Carlson then goes on at the 4:15 mark to say there are immigrants who are a net drain. He could be talking about immigrants on welfare or be confused about workers. He wasn't clear. For a communicator, this comment was a total abortion on his part. Who knows what he really meant? Or even if he knew what he meant? Maybe he was just trying to score more debate points.
At the 4:26 mark, he then suggests an "affirmative" program to bring in people with skills and wealth. Wow, what a central planner!
Where does he get the idea that these are the kind of people the US needs to enter the U.S? Maybe we need people from other countries to mow our lawns and clean our offices? Or is Carlson going to cut back his hours on air and mow the lawn at Fox and empty the trash baskets three days a week so that fewer immigrants enter the country?
Evan SmileyApril 18, 2017 at 9:21 AM Funny how these conservatives suddenly lose all their skepticism of big government when it comes time to centrally plan the composition of the country's population.
Francisco TorresApril 18, 2017 at 8:05 PM
It was Tucker who, in a snarky manner, quipped that he didn't 'worship' the Market as a god, during a lively debate between him and Alex Nowrasteh (from CATO).
Now, Nowrasteh is a much better debater than Keating. Yet Carlson used the same bad arguments and absurd bromides against Keating as he used when debating Nowrasteh. There's a person unwilling to learn.
What I found most disturbing about Tucker's arguments is how they were cemented on a truly socialist notion that people are OWED a job or even a community of a certain make up by the mere accident of being born within certain borders. I don't make this insinuation lightly: the idea behind these anti-immigrant attacks is socialiatic in essence. _________________ Anarcho-Capitalist, AnCaps Forum, Ancapolis, The Dark Side, Post-Apocalypse, OZschwitz Contraband
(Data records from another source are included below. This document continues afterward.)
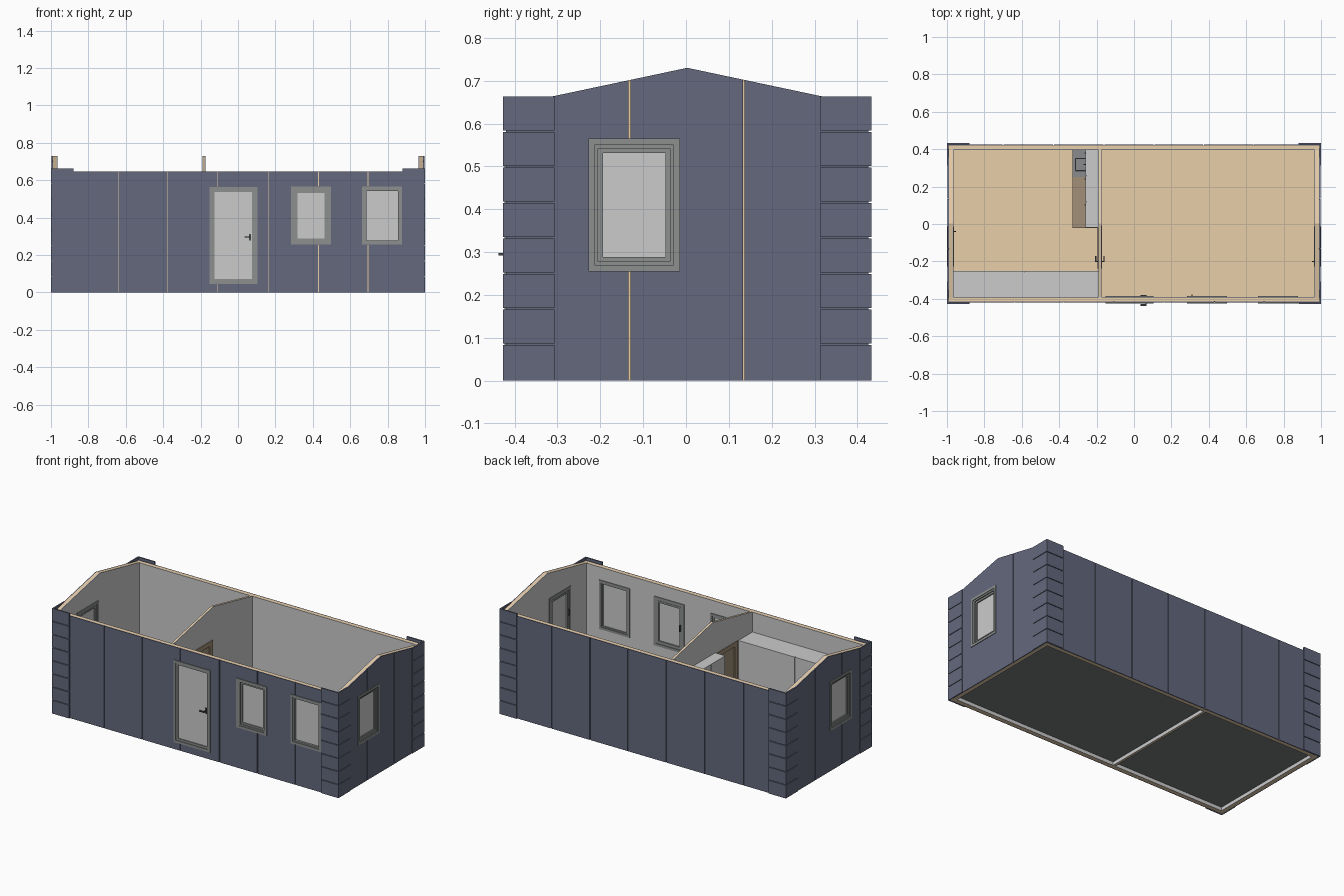
import bpy, bmesh, math

if "Cube" in bpy.data.objects:
    bpy.data.objects.remove(bpy.data.objects["Cube"])

def mat(name, r, g, b):
    m = bpy.data.materials.new(name)
    m.diffuse_color = (r, g, b, 1)
    m.use_nodes = True
    m.node_tree.nodes["Principled BSDF"].inputs["Base Color"].default_value = m.diffuse_color
    return m

BLUE = mat("blue_cladding", .125, .14, .205)
WOOD = mat("pale_wood", .82, .62, .40)
TRIM = mat("grey_trim", .27, .28, .28)
BROWN = mat("brown_wood", .36, .28, .19)
DARK = mat("dark_metal", .06, .065, .07)
STEEL = mat("steel", .25, .26, .27)
BASE = mat("underside", .19, .2, .2)
C = .003                                    # ridge line in y

# each wall is drawn in (along, outward, up) coordinates
PLAIN = lambda u, w, z: (u, w, z)
FRONT = lambda u, w, z: (u, -w, z)
RIGHT = lambda u, w, z: (w, u, z)
LEFT = lambda u, w, z: (-w, u, z)

def finish(name, bm, m=None):
    bmesh.ops.recalc_face_normals(bm, faces=bm.faces)
    me = bpy.data.meshes.new(name)
    bm.to_mesh(me)
    bm.free()
    ob = bpy.data.objects.new(name, me)
    bpy.context.collection.objects.link(ob)
    if m:
        me.materials.append(m)
    return ob

def prism(bm, pts, w0, w1, f):
    a = [bm.verts.new(f(u, w0, z)) for u, z in pts]
    b = [bm.verts.new(f(u, w1, z)) for u, z in pts]
    bm.faces.new(a)
    bm.faces.new(b[::-1])
    for i in range(len(pts)):
        j = (i + 1) % len(pts)
        bm.faces.new((a[i], b[i], b[j], a[j]))

def box(name, u, w, z, m=None, f=PLAIN):
    bm = bmesh.new()
    prism(bm, [(u[0], z[0]), (u[1], z[0]), (u[1], z[1]), (u[0], z[1])], w[0], w[1], f)
    return finish(name, bm, m)

def ring(name, outer, inner, w, m, f):
    """Rectangular frame; rectangles are (u0, u1, z0, z1)."""
    bm = bmesh.new()
    loops = []
    for r in (outer, inner):
        for d in w:
            loops.append([bm.verts.new(f(u, d, z)) for u, z in
                          ((r[0], r[2]), (r[1], r[2]), (r[1], r[3]), (r[0], r[3]))])
    o0, o1, i0, i1 = loops
    for a, b in ((o0, o1), (o1, i1), (i1, i0), (i0, o0)):
        for k in range(4):
            n = (k + 1) % 4
            bm.faces.new((a[k], a[n], b[n], b[k]))
    return finish(name, bm, m)

def grow(r, d):
    return (r[0] - d, r[1] + d, r[2] - d, r[3] + d)

def layer(name, cuts, w, top, m, f, openings, gap=.004):
    """One wall layer split into panels at the cuts, with openings removed."""
    bm = bmesh.new()
    for i in range(len(cuts) - 1):
        a = cuts[i] + (gap / 2 if i else 0)
        b = cuts[i + 1] - (gap / 2 if i < len(cuts) - 2 else 0)
        pts = [(a, 0), (b, 0), (b, top(b))]
        if a < C < b and top(C) > top(b):
            pts.append((C, top(C)))
        prism(bm, pts + [(a, top(a))], w[0], w[1], f)
    ob = finish(name, bm, m)
    for r in openings:
        cutter = box("cutter", r[:2], (w[0] - .02, w[1] + .02), r[2:], None, f)
        cutter.hide_render = True
        mod = ob.modifiers.new("opening", "BOOLEAN")
        mod.operation, mod.solver, mod.object = "DIFFERENCE", "EXACT", cutter
        me = bpy.data.meshes.new_from_object(ob.evaluated_get(bpy.context.evaluated_depsgraph_get()))
        ob.modifiers.clear()
        ob.data = me
        bpy.data.objects.remove(cutter)
    ob.data.materials.clear()
    if m:
        ob.data.materials.append(m)

def wall(name, f, out, cuts, top, openings):
    ends = [cuts[0], cuts[-1]]
    inset = [cuts[0] + .024, cuts[-1] - .024]
    layer(name + "_cladding", cuts, (out - .006, out), top, BLUE, f, openings)
    layer(name + "_core", [ends[0] + .003, ends[1] - .003], (out - .025, out - .006), top, WOOD, f, openings)
    layer(name + "_lining", inset, (out - .030, out - .025), top, None, f, openings)

flat = lambda u: .645
gable = lambda u: .73 - abs(u - C) * .212

# openings as (u0, u1, z0, z1)
DOOR = (-.14, .09, .058, .55)
WIN1 = (.297, .483, .268, .552)
WIN2 = (.677, .865, .268, .552)
SIDE = (-.215, -.027, .268, .552)
INNER = (-.225, -.02, .05, .51)

# outer walls
side_cuts = [-.42, -.132, .135, .426]
wall("front_wall", FRONT, .42, [-.996, -.64, -.375, -.108, .165, .43, .695, .996], flat, [DOOR, WIN1, WIN2])
wall("back_wall", PLAIN, .426, [-.996, -.70, -.43, -.16, .107, .372, .64, .996], flat, [])
wall("right_wall", RIGHT, .996, side_cuts, gable, [SIDE])
wall("left_wall", LEFT, .996, side_cuts, gable, [SIDE])

# corner blocks, L-shaped and stacked
for sx in (-1, 1):
    for sy in (-1, 1):
        bm = bmesh.new()
        plan = [(1, .43), (.88, .43), (.88, .421), (.991, .421), (.991, .31), (1, .31)]
        h = .663 / 8
        for k in range(8):
            prism(bm, [(sx * x, C + sy * y) for x, y in plan], k * h + (.004 if k else 0),
                  (k + 1) * h, lambda u, w, z: (u, z, w))
        finish("corner_blocks", bm, BLUE)

# floor slab and boards
box("floor_slab", (-.971, .971), (-.395, .401), (.022, .04), BASE)
box("floor_boards", (-.967, .967), (-.391, .397), (.04, .05), WOOD)

def lever(name, u, z, w, d, turn, f, size=1):
    """Handle at depth w, sticking out along d and pointing along turn."""
    box(name + "_plate", (u - .006, u + .006), sorted((w, w + d * .003)), (z - .018, z + .018), DARK, f)
    box(name + "_stem", (u - .003, u + .003), sorted((w, w + d * .014 * size)), (z - .003, z + .003), DARK, f)
    box(name + "_lever", sorted((u - turn * .003, u + turn * .03)),
        sorted((w + d * .010 * size, w + d * .015 * size)), (z - .003, z + .003), DARK, f)

def casings(name, r, inner, out, back, f):
    for side, w in (("outer", (out, out + .004)), ("inner", (back - .004, back))):
        ring(name + "_" + side + "_casing", grow(r, .013), inner, w, TRIM, f)

def window(name, r, out, f, turn, sash=True):
    fr = grow(r, -.01)
    casings(name, r, grow(r, -.002), out, out - .03, f)
    ring(name + "_frame", r, fr, (out - .03, out - .002), TRIM, f)
    glass = fr
    if sash:
        glass = grow(fr, -.011)
        ring(name + "_sash", fr, glass, (out - .032, out - .009), TRIM, f)
    box(name + "_pane", glass[:2], (out - .023, out - .016), glass[2:], None, f)
    if sash:
        u = r[1] - .014 if turn > 0 else r[0] + .014
        box(name + "_latch", (u - .003, u + .003), (out - .043, out - .032), (.39, .43), DARK, f)

window("front_window", WIN1, .42, FRONT, -1)
window("fixed_window", WIN2, .42, FRONT, 1, sash=False)
window("right_window", SIDE, .996, RIGHT, -1)
window("left_window", SIDE, .996, LEFT, 1)

# front door
leaf = grow(DOOR, -.014)
casings("front_door", DOOR, grow(DOOR, -.002), .42, .39, FRONT)
ring("front_door_frame", DOOR, leaf, (.39, .418), TRIM, FRONT)
box("front_door_leaf", leaf[:2], (.394, .411), leaf[2:], None, FRONT)
lever("door_handle_outside", .064, .295, .411, 1, -1, FRONT, 1.75)
lever("door_handle_inside", .064, .295, .394, -1, -1, FRONT)

# partition with inner door
span = [-.391, .397]
layer("partition_core", span, (-.187, -.178), gable, WOOD, RIGHT, [INNER])
layer("partition_lining_left", span, (-.190, -.187), gable, None, RIGHT, [INNER])
layer("partition_lining_right", span, (-.178, -.175), gable, None, RIGHT, [INNER])
hole = (INNER[0] + .014, INNER[1] - .014, INNER[2] + .002, INNER[3] - .014)
ring("inner_door_frame", (-.238, -.007, .05, .523), hole, (-.195, -.170), BROWN, RIGHT)
box("inner_door_leaf", hole[:2], (-.188, -.177), hole[2:], BROWN, RIGHT)
lever("inner_handle_right", -.2, .28, -.177, 1, 1, RIGHT, 1.3)
lever("inner_handle_left", -.2, .28, -.188, -1, 1, RIGHT, 1.3)

# wardrobe along the front wall
box("wardrobe_body", (-.966, -.191), (-.39, -.256), (.05, .52))
for a, b in ((-.966, -.586), (-.583, -.191)):
    box("wardrobe_door", (a, b), (-.256, -.25), (.06, .52))

# kitchen units against the partition
box("base_cabinet", (-.318, -.19), (-.02, .396), (.05, .215))
box("worktop", (-.328, -.19), (-.022, .25), (.245, .26), BROWN)
ring("sink_top", (-.328, -.19, .25, .396), (-.312, -.24, .285, .35), (.245, .261), STEEL,
     lambda u, w, z: (u, z, w))
ring("sink_rim", (-.316, -.236, .281, .354), (-.309, -.243, .288, .347), (.225, .264), DARK,
     lambda u, w, z: (u, z, w))
box("sink_bowl", (-.312, -.24), (.285, .35), (.218, .226), STEEL)
box("cabinet_top_rail", (-.318, -.19), (-.02, .396), (.212, .22))
box("cabinet_apron", (-.318, -.312), (-.02, .396), (.22, .245))
box("tap_post", (-.232, -.224), (.314, .322), (.26, .31), DARK)
box("tap_spout", (-.27, -.224), (.315, .321), (.304, .31), DARK)
for k in range(3):
    y0 = -.02 + k * .139
    box("base_door", (-.323, -.318), (y0 + .002, y0 + .137), (.07, .24))
    box("wall_cabinet_door", (-.26, -.254), (y0 + .002, y0 + .137), (.38, .53))
    box("door_pull", (-.264, -.26), (y0 + .12, y0 + .125), (.39, .42), DARK)
box("wall_cabinet", (-.254, -.19), (-.02, .396), (.38, .53))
How 'Hire American' may do more harm than good to our economy